The taxpayer-funded trailer for a mock sequel of the 1980s film franchise featured some of Australia's most prominent actors including Russell Crowe, Margot Robbie, Hugh Jackman and the Hemsworth brothers.
Trade Minister Steve Ciobo has dismissed concerns about cultural stereotypes and argued the ad represents value for money, claiming it has been watched by more than 100 million Americans and generated $30 million in free media.
One reason for this is many Americans believed the mock trailer was legitimate, sparking a number of articles speculating about its success.
Mr Ciobo would not say how much it cost to book the prime-time spot — which can sell for up to $US50 million — but said the advertisement was part of a $36 million campaign.
"What matters is the dollar value of the campaign, [which is] $36 million over two years, and we've already got that back in spades," Mr Ciobo said.
It is not known how much the high-profile actors were paid to take part in the 60-second advertisement, although Mr Ciobo said they had agreed to work for their minimum wage.
"It's the ultimate in mate's rates," Tourism Australia's managing director John O'Sullivan said.
No fear of a 'where the bloody hell are you' repeat
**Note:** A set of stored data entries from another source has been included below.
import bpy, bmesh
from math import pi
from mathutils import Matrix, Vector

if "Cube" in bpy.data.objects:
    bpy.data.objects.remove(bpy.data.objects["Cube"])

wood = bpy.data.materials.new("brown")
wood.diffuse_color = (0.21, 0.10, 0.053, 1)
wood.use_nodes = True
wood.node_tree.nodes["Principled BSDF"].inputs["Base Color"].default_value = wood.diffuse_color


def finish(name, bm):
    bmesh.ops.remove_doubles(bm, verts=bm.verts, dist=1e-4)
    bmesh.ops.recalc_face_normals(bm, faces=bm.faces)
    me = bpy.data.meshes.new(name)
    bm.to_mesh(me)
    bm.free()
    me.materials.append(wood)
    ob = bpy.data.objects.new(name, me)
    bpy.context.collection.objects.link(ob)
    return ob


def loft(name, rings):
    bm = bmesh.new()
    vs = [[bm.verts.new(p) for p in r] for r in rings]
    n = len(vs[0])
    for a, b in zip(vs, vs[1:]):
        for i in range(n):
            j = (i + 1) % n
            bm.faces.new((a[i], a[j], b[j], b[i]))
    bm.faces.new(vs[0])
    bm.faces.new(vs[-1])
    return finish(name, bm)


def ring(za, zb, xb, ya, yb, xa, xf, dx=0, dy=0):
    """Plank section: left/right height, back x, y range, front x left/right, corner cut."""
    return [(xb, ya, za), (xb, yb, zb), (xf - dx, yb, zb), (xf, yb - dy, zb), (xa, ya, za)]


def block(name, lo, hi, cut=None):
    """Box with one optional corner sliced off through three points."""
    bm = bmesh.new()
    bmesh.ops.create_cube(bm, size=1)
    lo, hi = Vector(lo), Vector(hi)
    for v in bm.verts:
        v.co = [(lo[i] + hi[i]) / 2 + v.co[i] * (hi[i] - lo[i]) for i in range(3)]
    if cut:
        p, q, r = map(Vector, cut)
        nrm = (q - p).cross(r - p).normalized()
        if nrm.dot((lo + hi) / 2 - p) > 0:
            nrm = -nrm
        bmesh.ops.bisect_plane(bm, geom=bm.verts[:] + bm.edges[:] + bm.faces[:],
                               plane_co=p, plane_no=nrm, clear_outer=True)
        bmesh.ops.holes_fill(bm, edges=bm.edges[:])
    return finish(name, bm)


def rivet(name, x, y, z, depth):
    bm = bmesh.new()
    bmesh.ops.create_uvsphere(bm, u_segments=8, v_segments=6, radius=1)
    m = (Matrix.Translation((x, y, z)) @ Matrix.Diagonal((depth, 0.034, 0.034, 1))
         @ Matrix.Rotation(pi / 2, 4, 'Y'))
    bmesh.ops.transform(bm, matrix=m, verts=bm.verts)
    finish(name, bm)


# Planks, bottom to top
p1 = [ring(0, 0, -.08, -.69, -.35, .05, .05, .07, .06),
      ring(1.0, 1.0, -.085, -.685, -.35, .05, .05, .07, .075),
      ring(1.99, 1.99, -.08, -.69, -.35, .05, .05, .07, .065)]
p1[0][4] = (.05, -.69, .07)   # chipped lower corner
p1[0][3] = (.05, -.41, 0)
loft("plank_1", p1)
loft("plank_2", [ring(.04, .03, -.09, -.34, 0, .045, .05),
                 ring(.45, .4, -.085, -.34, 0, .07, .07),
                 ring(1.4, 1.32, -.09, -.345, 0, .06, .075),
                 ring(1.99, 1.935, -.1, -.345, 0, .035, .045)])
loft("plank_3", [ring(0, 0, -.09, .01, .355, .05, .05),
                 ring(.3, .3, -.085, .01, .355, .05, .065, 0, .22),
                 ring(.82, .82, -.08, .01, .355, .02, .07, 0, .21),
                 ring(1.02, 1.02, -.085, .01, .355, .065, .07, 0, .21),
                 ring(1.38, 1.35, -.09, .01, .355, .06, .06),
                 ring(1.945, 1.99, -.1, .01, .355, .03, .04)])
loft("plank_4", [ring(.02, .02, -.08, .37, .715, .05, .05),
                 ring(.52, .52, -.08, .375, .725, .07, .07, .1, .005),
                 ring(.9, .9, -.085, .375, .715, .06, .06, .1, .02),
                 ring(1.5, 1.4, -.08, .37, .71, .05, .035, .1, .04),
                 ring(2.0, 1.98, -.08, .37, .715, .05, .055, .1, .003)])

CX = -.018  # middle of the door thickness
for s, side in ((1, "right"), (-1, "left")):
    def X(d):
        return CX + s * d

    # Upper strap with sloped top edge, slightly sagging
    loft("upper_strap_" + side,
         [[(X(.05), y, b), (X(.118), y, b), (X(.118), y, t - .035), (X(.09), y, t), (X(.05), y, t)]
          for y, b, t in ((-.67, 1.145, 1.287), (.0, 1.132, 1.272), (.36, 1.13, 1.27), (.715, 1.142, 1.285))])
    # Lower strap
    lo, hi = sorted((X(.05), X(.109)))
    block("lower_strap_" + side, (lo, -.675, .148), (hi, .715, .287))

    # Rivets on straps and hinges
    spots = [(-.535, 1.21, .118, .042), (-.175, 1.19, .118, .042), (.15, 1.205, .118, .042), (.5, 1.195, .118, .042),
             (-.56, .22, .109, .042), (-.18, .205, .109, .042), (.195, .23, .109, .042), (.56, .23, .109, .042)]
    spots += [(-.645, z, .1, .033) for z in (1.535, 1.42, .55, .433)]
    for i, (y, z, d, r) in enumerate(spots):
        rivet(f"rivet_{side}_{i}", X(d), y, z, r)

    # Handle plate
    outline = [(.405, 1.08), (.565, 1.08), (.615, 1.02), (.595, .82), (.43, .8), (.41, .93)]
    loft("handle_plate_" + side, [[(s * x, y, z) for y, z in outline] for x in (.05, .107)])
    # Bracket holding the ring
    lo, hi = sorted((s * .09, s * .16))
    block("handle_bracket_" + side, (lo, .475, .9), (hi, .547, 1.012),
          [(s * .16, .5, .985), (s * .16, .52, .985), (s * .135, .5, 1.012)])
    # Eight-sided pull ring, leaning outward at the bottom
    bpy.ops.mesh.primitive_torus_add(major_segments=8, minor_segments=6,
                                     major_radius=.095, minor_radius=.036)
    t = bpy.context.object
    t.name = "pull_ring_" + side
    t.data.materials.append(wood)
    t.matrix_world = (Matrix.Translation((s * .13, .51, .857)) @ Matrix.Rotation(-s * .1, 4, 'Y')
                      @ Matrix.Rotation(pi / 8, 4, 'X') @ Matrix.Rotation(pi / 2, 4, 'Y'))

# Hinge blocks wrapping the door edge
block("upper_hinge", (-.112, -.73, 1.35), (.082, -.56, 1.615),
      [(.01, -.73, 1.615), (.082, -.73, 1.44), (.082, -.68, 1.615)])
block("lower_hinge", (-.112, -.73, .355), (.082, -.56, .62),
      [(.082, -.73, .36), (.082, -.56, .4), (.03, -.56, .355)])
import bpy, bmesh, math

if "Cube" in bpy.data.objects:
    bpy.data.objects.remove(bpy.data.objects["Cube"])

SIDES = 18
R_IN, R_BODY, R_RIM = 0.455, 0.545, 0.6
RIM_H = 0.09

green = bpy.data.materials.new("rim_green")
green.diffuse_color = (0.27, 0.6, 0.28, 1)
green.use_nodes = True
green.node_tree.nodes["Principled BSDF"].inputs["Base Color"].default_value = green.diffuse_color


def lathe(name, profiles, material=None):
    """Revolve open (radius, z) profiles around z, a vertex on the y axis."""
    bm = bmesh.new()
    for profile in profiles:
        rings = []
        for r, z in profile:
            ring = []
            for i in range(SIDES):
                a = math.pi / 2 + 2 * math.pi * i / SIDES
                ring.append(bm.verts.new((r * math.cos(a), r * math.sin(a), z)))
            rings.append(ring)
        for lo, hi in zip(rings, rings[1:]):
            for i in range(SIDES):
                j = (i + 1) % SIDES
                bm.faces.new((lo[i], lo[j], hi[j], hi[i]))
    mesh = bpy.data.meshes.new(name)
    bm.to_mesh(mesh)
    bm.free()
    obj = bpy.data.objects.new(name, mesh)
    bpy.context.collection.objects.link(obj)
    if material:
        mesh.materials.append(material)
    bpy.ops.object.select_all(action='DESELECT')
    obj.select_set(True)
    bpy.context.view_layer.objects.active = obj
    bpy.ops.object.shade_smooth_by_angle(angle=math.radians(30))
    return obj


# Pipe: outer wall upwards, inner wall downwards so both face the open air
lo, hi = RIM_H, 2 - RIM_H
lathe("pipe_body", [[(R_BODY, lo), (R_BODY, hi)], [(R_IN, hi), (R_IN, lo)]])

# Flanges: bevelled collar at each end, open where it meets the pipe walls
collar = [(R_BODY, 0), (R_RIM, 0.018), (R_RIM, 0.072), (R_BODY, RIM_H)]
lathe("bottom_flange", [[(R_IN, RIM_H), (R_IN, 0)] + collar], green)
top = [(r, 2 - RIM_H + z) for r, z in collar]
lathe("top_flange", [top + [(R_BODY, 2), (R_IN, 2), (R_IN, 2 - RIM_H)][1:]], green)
Australia has a mixed record when it comes to tourism advertisements, including the ill-fated "where the bloody hell are you?" campaign that relied heavily on Australian stereotypes.
But Mr Ciobo said he was not concerned about relying on the Crocodile Dundee brand to sell Australia to the US, saying more than 100 million Americans had already watched the advertisement.
"What matters in a heavily media-dominated market like America is that you get cut-through," Mr Ciobo said.
"This has been the most talked-about advertisement out of all of the Super Bowl commercials."
Mr O'Sullivan said there was a deliberate strategy to go back to 1980s depictions of Australia.
"What we're trying to do in this campaign is get back to the 'come say g'day' ads that Paul Hogan did in the mid-1980s," he said.
"Showing the parts of Australia that Americans know, our beautiful scenery, our great food and wine, but also introducing the element of friendly Australians and larrikin humour.
"We know that's what resonates with the American consumer."
Dundee ad 'will bring more Americans to Australia'
Mr O'Sullivan said the Super Bowl advertisement allowed the campaign to hit 50 per cent of its target market in "one fell swoop".
"This franchise was so powerful in selling Australia bank in the 1980s … [it] was exactly what we wanted," he said.
Mr O'Sullivan said the agency had a $15 million partnership with NBC studios to produce the advertisement.
Slightly more than 750,000 Americans visited Australia last year, spending $3.7 billion while they were here.
The Federal Government wants this tourism campaign to increase that spend to $6 billion by 2020.
Mr Ciobo said he was confident the media attention generated by the commercial would encourage more Americans to visit Australia.